Discontinuation of antiepileptic drugs after successful epilepsy surgery. A Canadian survey

José F. Téllez-Zenteno, Lizbeth Hernández Ronquillo, Nathalie Jette, Jorge G. Burneo, Dang Khoa Nguyen, Elizabeth J. Donner, Mark Sadler, Mano Javidan M, Donald W. Gross, Samuel Wiebe

Research output: Contribution to journalArticlepeer-review

36 Scopus citations


Introduction: To identify the perceived practice among Canadian epileptologists regarding discontinuation of antiepileptic drugs (AEDs) following successful resective surgery for temporal and extratemporal surgery. Methods: We performed a survey of pediatric and adult epileptologists in Canada, using a 77-item questionnaire to explore attitudes, timing, rate of withdrawal, and factors contributing to the decision to withdraw AEDs after successful epilepsy surgery. Surveys were mailed with a postage-paid return envelope. Two subsequent surveys were mailed to non-respondents at 15 days intervals. All procedures received institutional review board approval. Results: Surveys were sent to 82 epileptologists in all the Canadian provinces. Sixty-six physicians answered the survey (80.5%), representing all epilepsy centers across Canada. The minimum seizure free period required after epilepsy surgery before withdrawing AEDs, varied substantially among responders: <6 months in 10%, 6-11 months in 21%, >1 year in 50%, >2 years in 12%, >2 years in 3% after.

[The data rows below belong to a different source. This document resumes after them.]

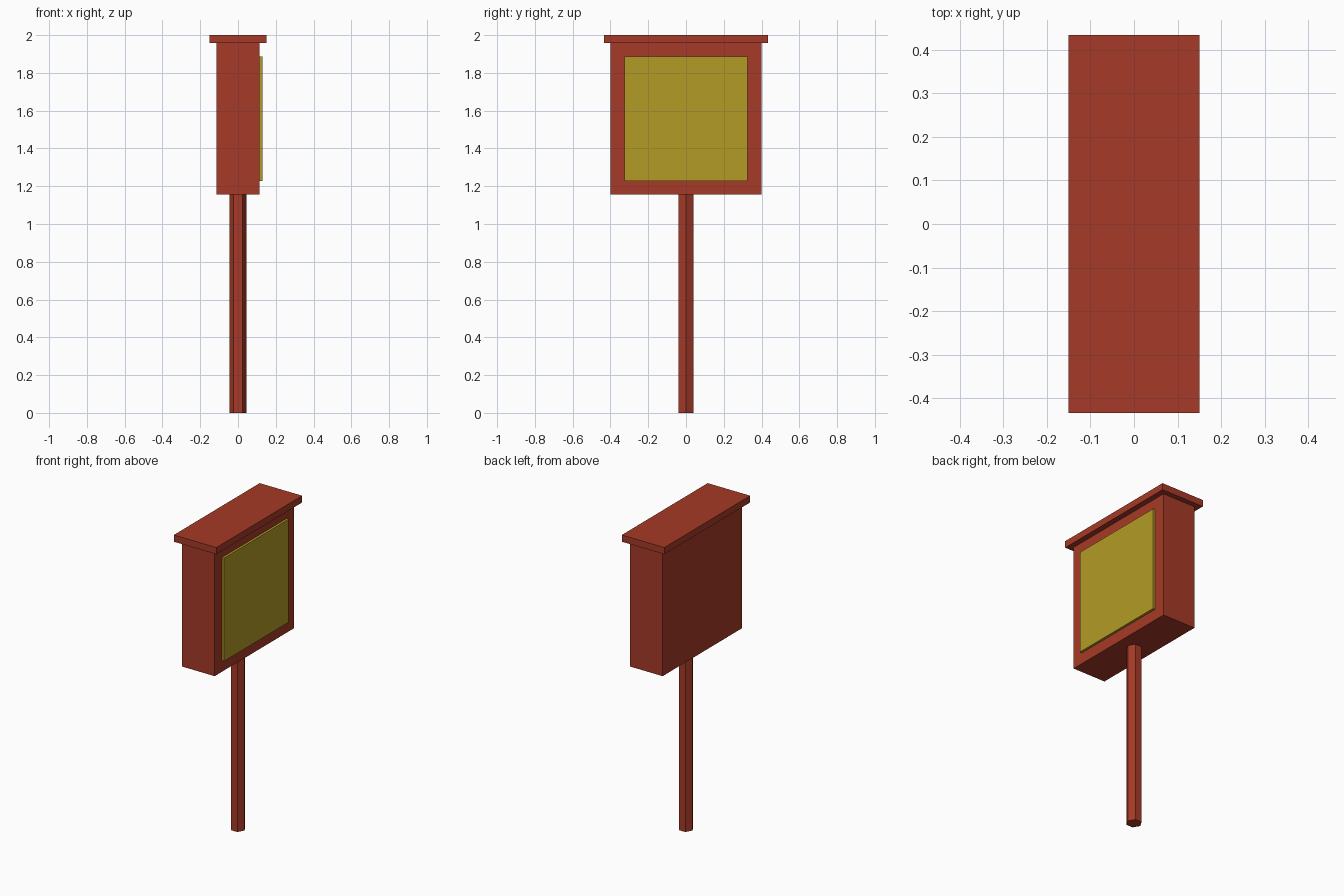
import bpy
import math

cube = bpy.data.objects.get("Cube")
if cube:
    bpy.data.objects.remove(cube, do_unlink=True)


def make_material(name, color):
    mat = bpy.data.materials.new(name)
    mat.use_nodes = True
    mat.diffuse_color = color
    mat.node_tree.nodes["Principled BSDF"].inputs["Base Color"].default_value = color
    return mat


def add_box(name, low, high, mat):
    center = [(a + b) / 2 for a, b in zip(low, high)]
    bpy.ops.mesh.primitive_cube_add(size=1, location=center)
    obj = bpy.context.object
    obj.name = name
    obj.scale = [b - a for a, b in zip(low, high)]
    bpy.ops.object.transform_apply(location=False, rotation=False, scale=True)
    obj.data.materials.append(mat)
    return obj


red = make_material("brick red", (0.38, 0.042, 0.02, 1))
yellow = make_material("mustard yellow", (0.45, 0.33, 0.018, 1))

BOX_BOTTOM, BOX_TOP = 1.157, 1.957

# Hexagonal post with corners on the x axis
bpy.ops.mesh.primitive_cylinder_add(
    vertices=6, radius=0.046, depth=BOX_BOTTOM,
    location=(0, 0, BOX_BOTTOM / 2), rotation=(0, 0, math.radians(30)))
post = bpy.context.object
post.name = "post"
post.data.materials.append(red)

# Cabinet, overhanging lid and raised panel on the left side
add_box("cabinet", (-0.115, -0.4, BOX_BOTTOM), (0.115, 0.4, BOX_TOP), red)
add_box("lid", (-0.15, -0.433, BOX_TOP), (0.15, 0.433, 2.0), red)
add_box("display_panel", (0.115, -0.326, 1.228), (0.13, 0.326, 1.886), yellow)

The most important factors influencing the decision to withdraw AEDs a negative EEG before discontinuation (71%), patients' preferences (78%) and the presence of unilateral mesial temporal sclerosis (70%). The most important factors against reduction were the following: patients' wishes to resume driving (67%), focal (65%) or generalized (78%) epileptiform activity on EEG after surgery, persistent isolated auras (78%), any seizures after hospital discharge (81%), and presurgical multifocal/bilateral/diffuse findings (78%). Discussion: Canadian epileptologists indicated that AED levels, EEG and MRI are typically done before discontinuing AEDs. Generally, a good candidate for stopping AEDs has focal pathology, is completely seizure free, had an anterior temporal lobe resection, complete resection of seizure focus, and has no epileptiform discharges on postoperative EEG. The data pertaining to self-reported practice styles, and actual practice may differ.

Original languageEnglish
Pages (from-to)23-33
Number of pages11
JournalEpilepsy Research
Issue number1-2
StatePublished - Nov 2012
Externally publishedYes


  • Antiepileptic drugs
  • Epilepsy surgery
  • Surgical outcomes
  • Survey


Dive into the research topics of 'Discontinuation of antiepileptic drugs after successful epilepsy surgery. A Canadian survey'. Together they form a unique fingerprint.

Cite this